Haas professor to return to Canadian university as dean

Related Posts

The University of British Columbia announced Monday that current UC Berkeley Haas School of Business Professor Robert Helsley will become the new dean of the Canadian university’s Sauder School of Business.

Helsley — who worked at the Sauder School of Business from 1984 to 2008 and was selected as dean after a year-long recruitment process involving faculty, staff, students and members of the Sauder School’s Faculty Advisory Board — will begin his term as dean on July 1 and replace current dean Daniel Muzyka.

“I am excited to be opening a new chapter as Dean of the Sauder School of Business,” Helsley said in an email. “I look forward to returning to the Sauder School, renewing my relationships and building on the remarkable growth the school has experienced in the past several years.”

A native of Oregon, Helsley has served as a professor and chair for the Haas Real Estate Program, and was the co-chair of the school’s Fisher Center for Real Estate and Urban Economics.

“We are extremely pleased that Robert Helsley is returning to the UBC community as Sauder’s dean,” said David Farrar, provost and vice president academic at the University of British Columbia, in a press release. “The close connections he fostered at the university and in the business community during his more than 20 years at the school, as well as his recent experience as a senior academic at one of North America’s premier business schools, will be tremendous assets for Sauder as it continues on its dynamic trajectory of growth.”

Before coming to UC Berkeley in 2008, Helsley was a senior associate dean of faculty and research as well as the director of real estate and urban economics at Sauder, according to the press release.

“It will be a great pleasure to lead Sauder as it continues to build its international reputation for research and teaching excellence,” Helsley said in the email. “At the same time, I am sad to be leaving Berkeley.
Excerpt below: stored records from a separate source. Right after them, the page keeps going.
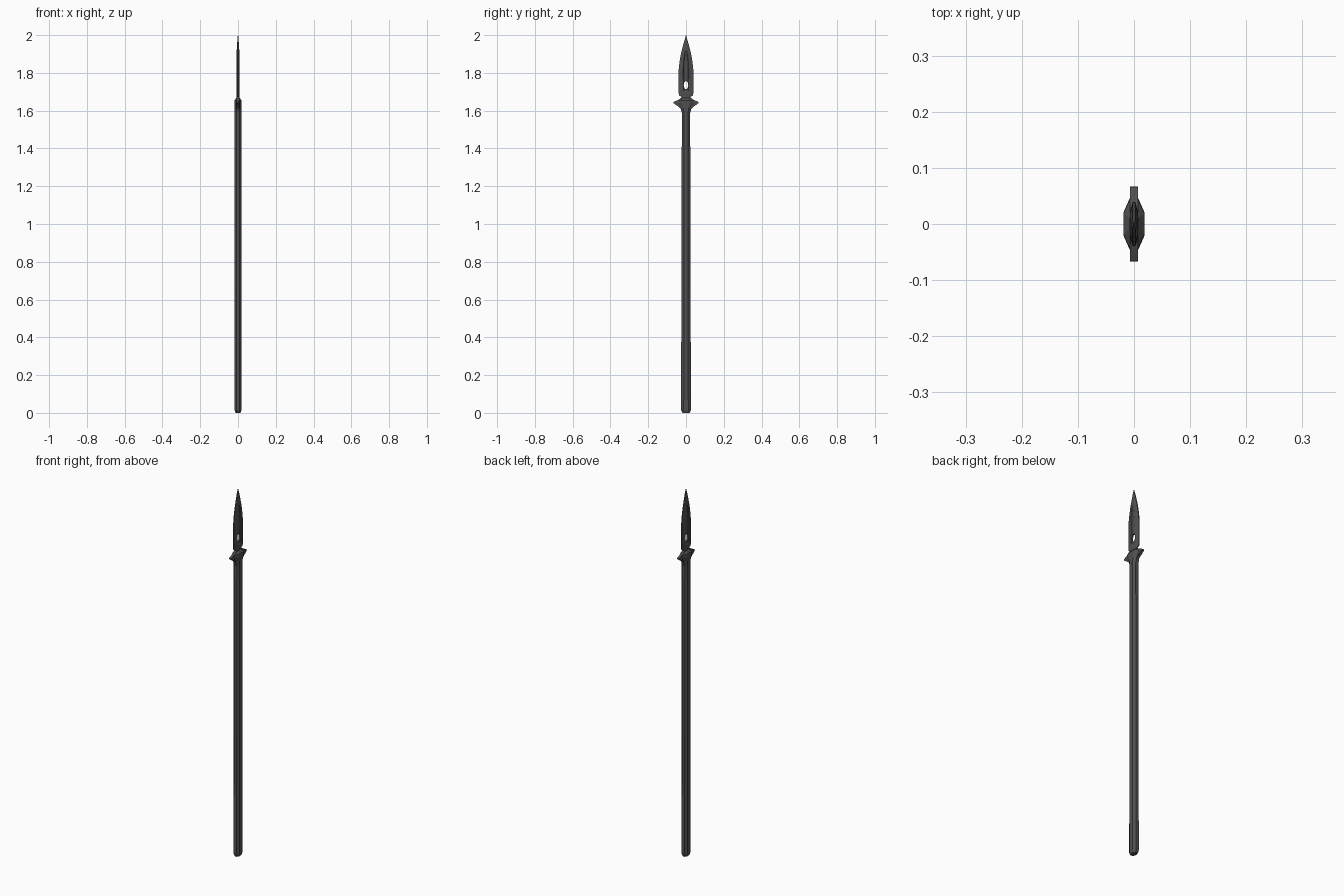
import bpy, bmesh, math

if "Cube" in bpy.data.objects:
    bpy.data.objects.remove(bpy.data.objects["Cube"])

steel = bpy.data.materials.new("dark_steel")
steel.diffuse_color = (0.08, 0.08, 0.08, 1)
steel.use_nodes = True
steel.node_tree.nodes["Principled BSDF"].inputs["Base Color"].default_value = steel.diffuse_color


def finish(name, bm, mat=steel):
    bmesh.ops.recalc_face_normals(bm, faces=bm.faces)
    me = bpy.data.meshes.new(name)
    bm.to_mesh(me)
    bm.free()
    ob = bpy.data.objects.new(name, me)
    bpy.context.collection.objects.link(ob)
    me.materials.append(mat)
    return ob


def loft(name, sections):
    """Skin a stack of (z, [(x, y), ...]) sections and cap both ends."""
    bm = bmesh.new()
    rings = [[bm.verts.new((x, y, z)) for x, y in pts] for z, pts in sections]
    n = len(rings[0])
    for a, b in zip(rings, rings[1:]):
        for i in range(n):
            j = (i + 1) % n
            bm.faces.new((a[i], a[j], b[j], b[i]))
    bm.faces.new(rings[0][::-1])
    bm.faces.new(rings[-1])
    return finish(name, bm)


def mirrored(quarter):
    """Full section from one quarter, listed from the +x side to the +y side."""
    half = quarter + [(-x, y) for x, y in reversed(quarter)]
    return half + [(-x, -y) for x, y in half]


def octagon(x1, y1, x2, y2):
    return mirrored([(x1, y1), (x2, y2)])


# shaft: flattened octagon, slightly thicker at the butt
loft("shaft", [(0.0, octagon(0.013, 0.008, 0.006, 0.019)),
               (0.015, octagon(0.018, 0.012, 0.008, 0.026)),
               (0.65, octagon(0.018, 0.011, 0.008, 0.0245)),
               (1.60, octagon(0.018, 0.011, 0.008, 0.022))])

# collar: the shaft flares under the guard
loft("collar", [(1.59, octagon(0.0182, 0.011, 0.008, 0.0222)),
                (1.615, octagon(0.0185, 0.014, 0.008, 0.030)),
                (1.64, octagon(0.019, 0.020, 0.008, 0.045)),
                (1.655, octagon(0.019, 0.019, 0.008, 0.042)),
                (1.668, octagon(0.008, 0.010, 0.004, 0.022))])

# guard: flat winged plate, profile in y and z
wing = [(0.018, 1.59), (0.024, 1.605), (0.038, 1.620), (0.067, 1.640),
        (0.066, 1.646), (0.035, 1.660), (0.022, 1.672)]
outline = wing + [(-y, z) for y, z in reversed(wing)]
bm = bmesh.new()
face = bm.faces.new([bm.verts.new((-0.007, y, z)) for y, z in outline])
ext = bmesh.ops.extrude_face_region(bm, geom=[face])
bmesh.ops.translate(bm, vec=(0.014, 0, 0),
                    verts=[v for v in ext["geom"] if isinstance(v, bmesh.types.BMVert)])
finish("guard", bm)

# blade: height, half width, half width of the sunken panel, panel depth
stations = [(1.655, 0.020, 0.012, 0), (1.672, 0.022, 0.012, 0),
            (1.680, 0.037, 0.012, 0), (1.695, 0.039, 0.012, 0),
            (1.705, 0.0395, 0.014, 0.003), (1.82, 0.0385, 0.015, 0.003),
            (1.86, 0.034, 0.013, 0.003), (1.90, 0.027, 0.007, 0.002),
            (1.915, 0.0235, 0.004, 0), (1.95, 0.0145, 0.003, 0),
            (1.98, 0.006, 0.002, 0), (2.0, 0.0006, 0.0003, 0)]
sections = []
for z, w, v, d in stations:
    t = 0.007 if z < 1.93 else 0.007 * max((2.01 - z) / 0.08, 0.1)
    sections.append((z, mirrored([(t - d, v * 0.75), (t, v), (t, v + (w - v) * 0.25),
                                  (0.0025 if z < 1.99 else 0.0005, w)])))
blade = loft("blade", sections)

# two oval holes through the blade panel
bm = bmesh.new()
for zc in (1.735, 1.79):
    made = bmesh.ops.create_cone(bm, segments=16, radius1=1, radius2=1, depth=1, cap_ends=True)
    for v in made["verts"]:
        x, y, z = v.co
        v.co = (z * 0.06, y * 0.012, zc + x * 0.022)
cutter = finish("hole_cutter", bm)
cutter.hide_render = True
cutter.hide_set(True)
mod = blade.modifiers.new("holes", 'BOOLEAN')
mod.operation = 'DIFFERENCE'
mod.solver = 'EXACT'
mod.object = cutter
I am grateful to have had an opportunity to be a member of the Haas faculty, and I am going to miss the school and my colleagues very much.”

Anjuli Sastry is an assistant news editor.